On Tuesday, Oct. 13, 2020, the president of the United States signed an executive order to join the global Trillion Tree Campaign to protect forests, grasslands, and federal reserves and help plant, restore, and protect 1 trillion trees around the world, the Washington Examiner reported.

The executive order follows the president’s pledge to join a project that emerged at the World Economic Forum as part of the fight against climate change.

According to the website, “The World Economic Forum has launched a global initiative to grow, restore, and conserve 1 trillion trees around the world—in a bid to restore biodiversity and help fight climate change.”

The executive order calls for creating a council formed of various federal agencies, nongovernmental organizations, U.S. companies, and communities across the country to decide on actions required to meet the stated goal.

“The mission of the Council shall be to promote an increase in Federal Government activities and other national efforts that further the Initiative by growing, restoring, and conserving trees,” Trump wrote in the order.

Similarly, the president seeks to identify regulations and any other legal constraints that inhibit the federal government in its attempts to carry out the Initiative’s efforts.

The announcement has the support of both parties.

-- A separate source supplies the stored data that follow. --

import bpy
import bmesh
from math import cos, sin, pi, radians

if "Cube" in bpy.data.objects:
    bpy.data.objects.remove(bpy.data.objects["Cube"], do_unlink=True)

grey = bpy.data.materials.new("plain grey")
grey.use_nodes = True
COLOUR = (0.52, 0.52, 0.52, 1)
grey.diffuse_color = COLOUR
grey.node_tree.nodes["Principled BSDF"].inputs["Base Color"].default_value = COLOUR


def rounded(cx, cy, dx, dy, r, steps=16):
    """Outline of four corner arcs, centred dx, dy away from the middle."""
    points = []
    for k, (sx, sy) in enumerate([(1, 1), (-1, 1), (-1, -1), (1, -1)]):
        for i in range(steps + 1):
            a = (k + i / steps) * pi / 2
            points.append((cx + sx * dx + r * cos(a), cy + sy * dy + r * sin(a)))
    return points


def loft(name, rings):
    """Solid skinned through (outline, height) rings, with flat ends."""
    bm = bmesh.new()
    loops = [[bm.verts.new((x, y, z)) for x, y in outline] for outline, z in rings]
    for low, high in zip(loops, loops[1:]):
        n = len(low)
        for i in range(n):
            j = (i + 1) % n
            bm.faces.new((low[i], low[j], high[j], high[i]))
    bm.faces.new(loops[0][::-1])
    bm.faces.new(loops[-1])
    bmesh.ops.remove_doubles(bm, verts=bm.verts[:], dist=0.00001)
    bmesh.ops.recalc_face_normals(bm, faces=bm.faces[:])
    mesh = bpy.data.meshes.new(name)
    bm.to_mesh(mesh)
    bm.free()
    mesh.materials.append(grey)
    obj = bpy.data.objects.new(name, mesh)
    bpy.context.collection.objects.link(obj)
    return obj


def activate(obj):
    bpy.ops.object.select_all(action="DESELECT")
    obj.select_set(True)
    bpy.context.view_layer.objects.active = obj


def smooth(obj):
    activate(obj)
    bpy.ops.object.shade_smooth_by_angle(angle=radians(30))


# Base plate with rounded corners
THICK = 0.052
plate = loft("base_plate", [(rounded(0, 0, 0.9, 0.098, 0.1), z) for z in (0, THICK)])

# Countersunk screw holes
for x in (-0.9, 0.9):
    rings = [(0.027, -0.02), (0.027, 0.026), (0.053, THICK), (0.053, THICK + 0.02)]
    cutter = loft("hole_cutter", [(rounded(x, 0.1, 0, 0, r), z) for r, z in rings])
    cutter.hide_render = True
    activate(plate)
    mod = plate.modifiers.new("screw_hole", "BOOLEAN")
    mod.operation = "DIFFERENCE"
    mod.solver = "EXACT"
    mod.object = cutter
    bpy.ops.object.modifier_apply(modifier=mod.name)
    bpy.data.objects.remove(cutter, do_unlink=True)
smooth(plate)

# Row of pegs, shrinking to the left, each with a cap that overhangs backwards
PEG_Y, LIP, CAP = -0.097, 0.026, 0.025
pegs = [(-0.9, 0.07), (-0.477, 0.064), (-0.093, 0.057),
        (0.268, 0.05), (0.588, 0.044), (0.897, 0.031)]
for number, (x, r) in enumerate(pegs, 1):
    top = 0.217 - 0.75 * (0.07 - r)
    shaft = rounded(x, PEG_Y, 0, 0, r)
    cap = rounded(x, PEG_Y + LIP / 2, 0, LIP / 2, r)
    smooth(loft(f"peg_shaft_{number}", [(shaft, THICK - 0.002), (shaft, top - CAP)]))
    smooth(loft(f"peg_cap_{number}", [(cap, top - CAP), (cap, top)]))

However, the Democratic side emphasizes the need for more action to reduce fossil fuel consumption and production. It’s an idea laid out in the famous Green New Deal that seeks to replace the carbon-based energy model with alternative energies.

In November 2019, the United States began its formal withdrawal from the Paris Agreement, which required the United States to reduce annual gas emissions by up to 25 percent.

“Compliance with the terms of the Paris Accord and the onerous energy restrictions it has placed on the United States could cost America as much as 2.7 million lost jobs by 2025 according to the National Economic Research Associates,” Trump said in the Rose Garden in 2017, when he announced plans to remove the United States from the accord.

He added, “This includes 440,000 fewer manufacturing jobs—not what we need—believe me, this is not what we need—including automobile jobs and the further decimation of vital American industries on which countless communities rely.”

But Trump’s decisions are not isolated from the scientific facts; they are just different from the official climate change narrative.

An article in The Guardian, titled “Tree planting has ‘mind-blowing potential’ to tackle climate crisis,” analyzes the proportional effect of forests in reducing air pollution and draws different conclusions from those proposed by the climate change activism.

“This new quantitative evaluation shows [forest] restoration isn’t just one of our climate change solutions, it is overwhelmingly the top one,” said professor Tom Crowther at the Swiss university ETH Zurich, who led the research.

“What blows my mind is the scale. I thought restoration would be in the top 10, but it is overwhelmingly more powerful than all of the other climate change solutions proposed,” said Crowther.